September 18, 2016
We have a different calendar. We can't even tell our non-Jewish friends when the Jewish New Year is, unless it's on their own calendar--on the solar calendar (the Christian calendar) it's a different date every year. Purim too.

A school superintendent was approached with the request that major school testing be on some day other than Rosh HaShanah. He promised. The following year it was on Rosh HaShanah again! The community leaders approached him again & he said, "I especially avoided having it on Sept 27. Why do you keep changing the date!!!"

Nobody warned him that we have a different calendar, a solar-lunar calendar. Nobody had given him a copy of the Hebrew calendar. Poor man had no way to comply.

As for us, we're constantly swimming upstream just from having such a different calendar--& a different "sabbath" (although Shabbat is far more than a mere "sabbath").

Then if you throw in kashrut & how we can't eat with non-Jews...! It's difficult, living in the wide world.
Houston, Tx
September 16, 2016
Grown Ups Worry too!

As I become more religious I notice how hard it is to be different, when it comes to religion. Jews do things a certain way, and it is different.
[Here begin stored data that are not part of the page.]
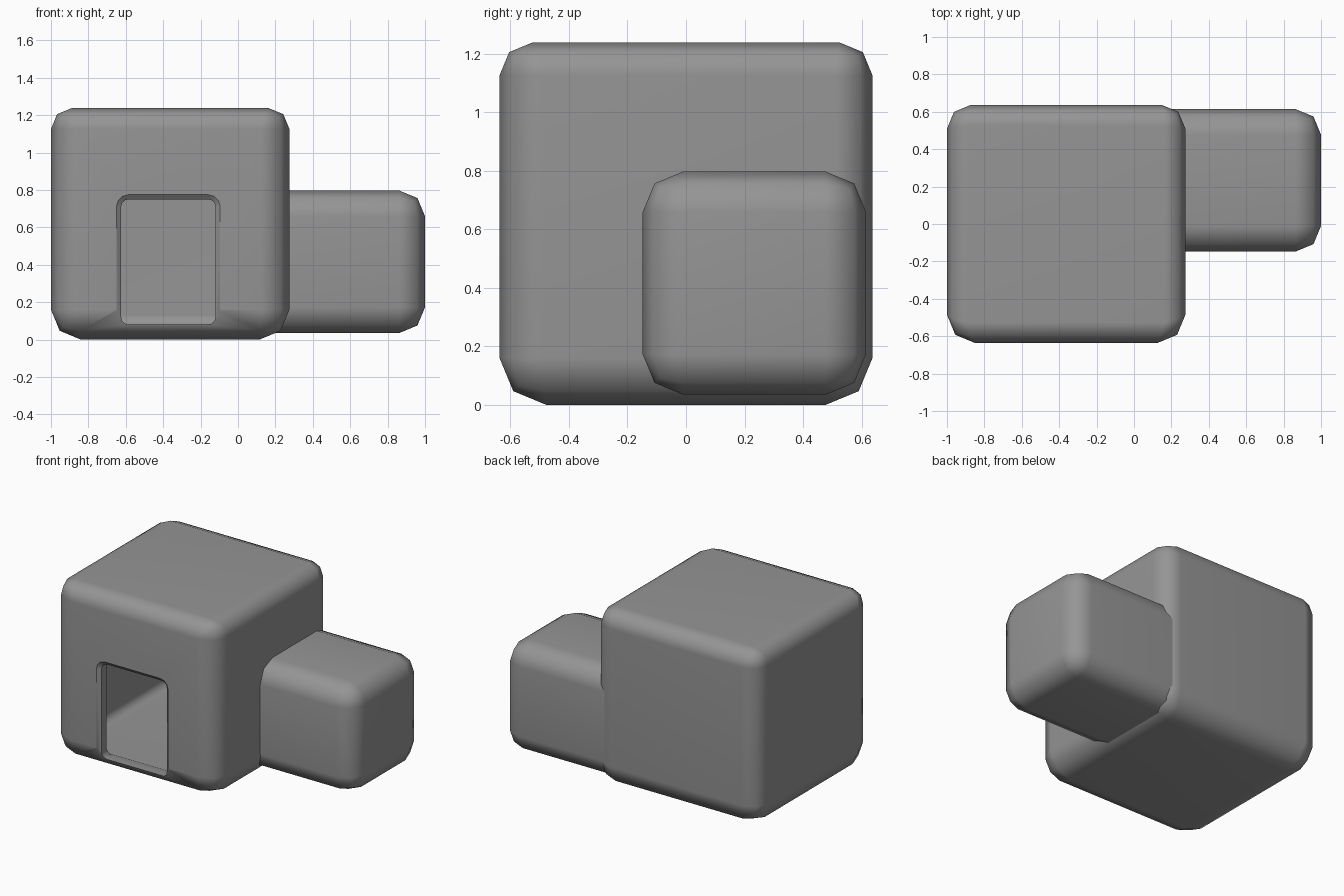
import bpy, bmesh
from math import radians, sin, cos, pi

default = bpy.data.objects.get("Cube")
if default:
    bpy.data.objects.remove(default)

grey = bpy.data.materials.new("plain_grey")
grey.use_nodes = True
COLOUR = (0.3, 0.3, 0.3, 1)
grey.diffuse_color = COLOUR
grey.node_tree.nodes["Principled BSDF"].inputs["Base Color"].default_value = COLOUR


def add_object(name, bm):
    bmesh.ops.recalc_face_normals(bm, faces=bm.faces)
    mesh = bpy.data.meshes.new(name)
    bm.to_mesh(mesh)
    bm.free()
    mesh.materials.append(grey)
    ob = bpy.data.objects.new(name, mesh)
    bpy.context.collection.objects.link(ob)
    return ob


def rounded_box(name, lo, hi, width, weight):
    """Box with a two-step bevel; weight(midpoint) scales the bevel per edge."""
    bm = bmesh.new()
    bmesh.ops.create_cube(bm, size=1)
    for v in bm.verts:
        v.co = [lo[i] + (hi[i] - lo[i]) * (v.co[i] + 0.5) for i in range(3)]
    layer = bm.edges.layers.float.new("bevel_weight_edge")
    for e in bm.edges:
        e[layer] = weight((e.verts[0].co + e.verts[1].co) / 2)
    ob = add_object(name, bm)
    bevel = ob.modifiers.new("round", "BEVEL")
    bevel.width = width
    bevel.segments = 2
    bevel.limit_method = "WEIGHT"
    return ob


def cut(target, cutter):
    cutter.hide_render = True
    cutter.hide_viewport = False
    mod = target.modifiers.new("cut_" + cutter.name, "BOOLEAN")
    mod.operation = "DIFFERENCE"
    mod.solver = "EXACT"
    mod.object = cutter


def bake(ob):
    """Apply the modifier stack to the mesh."""
    graph = bpy.context.evaluated_depsgraph_get()
    mesh = bpy.data.meshes.new_from_object(ob.evaluated_get(graph))
    ob.modifiers.clear()
    ob.data = mesh


def smooth(ob):
    bpy.ops.object.select_all(action="DESELECT")
    ob.select_set(True)
    bpy.context.view_layer.objects.active = ob
    bpy.ops.object.shade_smooth_by_angle(angle=radians(50))
    mod = ob.modifiers.new("even_normals", "WEIGHTED_NORMAL")
    mod.keep_sharp = True


def door_cutter():
    """Rounded doorway, slightly flared at the outer wall."""
    x0, x1, z0, z1, r = -0.625, -0.12, 0.08, 0.75, 0.04
    bm = bmesh.new()
    loops = []
    for y, grow in ((-0.7, 0.025), (-0.635, 0.025), (-0.615, 0), (-0.45, 0)):
        loop = []
        corners = ((x1, z1, -1, -1), (x0, z1, 1, -1), (x0, z0, 1, 1), (x1, z0, -1, 1))
        for q, (x, z, sx, sz) in enumerate(corners):
            for k in range(4):
                a = (q + k / 3) * pi / 2
                rr = r + grow
                loop.append(bm.verts.new((x + sx * r + rr * cos(a), y, z + sz * r + rr * sin(a))))
        loops.append(loop)
    n = len(loops[0])
    for a, b in zip(loops, loops[1:]):
        for i in range(n):
            j = (i + 1) % n
            bm.faces.new((a[i], a[j], b[j], b[i]))
    bm.faces.new(loops[0])
    bm.faces.new(loops[-1])
    return add_object("doorway_cutter", bm)


# Main room: softer edges along the base, tighter ones around the roof
def house_weight(mid):
    if mid.z > 1.2:
        return 0.7
    if mid.z < 0.05:
        return 1.0
    return 0.95 if mid.y < 0 else 0.8


house = rounded_box("main_room", (-1, -0.637, 0), (0.275, 0.637, 1.238), 0.16, house_weight)
hollow = rounded_box("room_hollow_cutter", (-0.93, -0.56, 0.07), (0.19, 0.56, 1.16),
                     0.06, lambda mid: 1)
door = door_cutter()
cut(house, hollow)
cut(house, door)
bake(house)
for helper in (hollow, door):
    bpy.data.objects.remove(helper)
smooth(house)

# Side annex: rounded everywhere except the end buried in the wall
annex = rounded_box("side_annex", (0.2, -0.148, 0.035), (1, 0.615, 0.797), 0.138,
                    lambda mid: 0 if mid.x < 0.21 else 1)
bake(annex)
smooth(annex)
That doesn't mean that every time we are made to feel uncomfortable it is about hatred or malice - although of course it can be. When things flip to the scary, goblin side of difference is when people resent us or attack us (verbally or physically) for not fitting in. Being different can be good, though - like ear-shaped cookies filled with poppy seed filling or fruit.
September 8, 2016
Hamentashen are Ha-mohn-taschen and Mohn means
If they are made with fruit they are Ha-fruit-taschen.

If you want real ha-mohn-taschen you want them made with Mohn.

Poppyseed filling. Yum.
Kansas City
September 8, 2016
Thank you
Thank you for putting this in such a positive and simple light. Brought me great comfort!
November 1, 2015
Great response!
I enjoyed this article. It's a great reminder and a great response to people who are concerned. Thanks.
Sioux Falls
October 30, 2015
What Halloween is good for...
I will say though that the best time to buy your Purim costumes is the day after Halloween. All the temporary costume shops that pop up in September liquidate their inventory on November first.
Jon Dabach
West Hills, CA
October 30, 2015
most children and even adults do not think of Halloween and associate it with religion, only with a fun time and dressing up. I guess its all in how you see it.
October 30, 2015
Do IT all...
I love Purim, the Magilah, the noise-makers, the hamentaschen (I want da' apricot), the giving; all of it.

I also love da' Halloween, da' costumes, da' giving & getting, da' candies (I especially love da' MelloCreme Poompkins and Candy Corn), and all of that shtuff.

So, I'm going with Do-It-All; embrace da' LOVE!
Chuck Ross
Bradenton, Fl.
October 30, 2015
I wish that JewIsh people would do that. It is a beautiful thing..I never realized that was done. Thank You for opening my eyes about giving if not food or money but to give my time
Thank you
Cappi Lucas
October 30, 2015
Thanks for the insight.
Adelaide, Australia